## EXCERPTED RECORDS
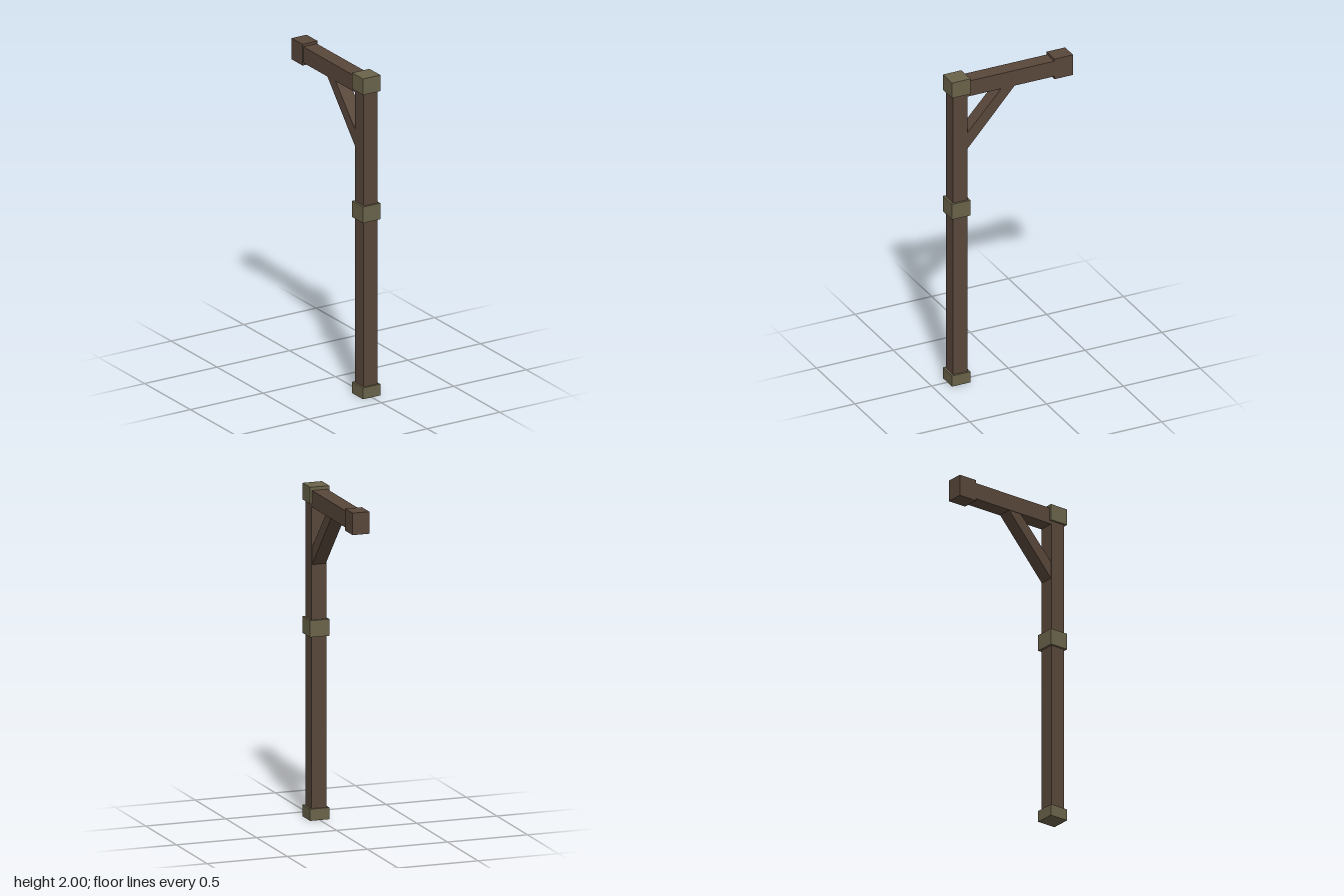
import * as THREE from 'three';

export function createModel() {
  const model = new THREE.Group();
  model.name = 'bracketPost';

  const wood = new THREE.MeshStandardMaterial({ color: 0x59473b });
  wood.name = 'darkWood';
  const band = new THREE.MeshStandardMaterial({ color: 0x6a634a });
  band.name = 'oliveBand';

  // Box given by half width in x and its y and z ranges
  function block(name, material, halfX, [y0, y1], [z0, z1]) {
    const mesh = new THREE.Mesh(new THREE.BoxGeometry(halfX * 2, y1 - y0, z1 - z0), material);
    mesh.position.set(0, (y0 + y1) / 2, (z0 + z1) / 2);
    mesh.name = name;
    model.add(mesh);
  }

  // Timber post, arm and the block at the arm's end
  block('post', wood, 0.047, [0.02, 1.95], [0.289, 0.383]);
  block('arm', wood, 0.047, [1.88, 1.98], [-0.3, 0.3]);
  block('armEnd', wood, 0.052, [1.864, 1.996], [-0.396, -0.276]);

  // Square collars around the post
  const collarZ = [0.276, 0.396];
  block('baseCollar', band, 0.06, [0, 0.07], collarZ);
  block('middleCollar', band, 0.06, [1.1, 1.2], collarZ);
  block('topCap', band, 0.06, [1.9, 2], collarZ);

  // Diagonal brace, its ends cut flush with the post and the arm
  const halfBrace = 0.043;
  const profile = new THREE.Shape([
    new THREE.Vector2(0.289, 1.532),
    new THREE.Vector2(0.289, 1.638),
    new THREE.Vector2(0.066, 1.88),
    new THREE.Vector2(-0.022, 1.88),
  ]);
  const braceGeometry = new THREE.ExtrudeGeometry(profile, { depth: halfBrace * 2, bevelEnabled: false });
  braceGeometry.translate(0, 0, -halfBrace).rotateY(-Math.PI / 2);
  const brace = new THREE.Mesh(braceGeometry, wood);
  brace.name = 'brace';
  model.add(brace);

  return model;
}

## TASK STATEMENT
Your response should be made up of the lines in the data that contain the word "braceGeometry".

## EXERCISE RESPONSE
  const braceGeometry = new THREE.ExtrudeGeometry(profile, { depth: halfBrace * 2, bevelEnabled: false });
  braceGeometry.translate(0, 0, -halfBrace).rotateY(-Math.PI / 2);
  const brace = new THREE.Mesh(braceGeometry, wood);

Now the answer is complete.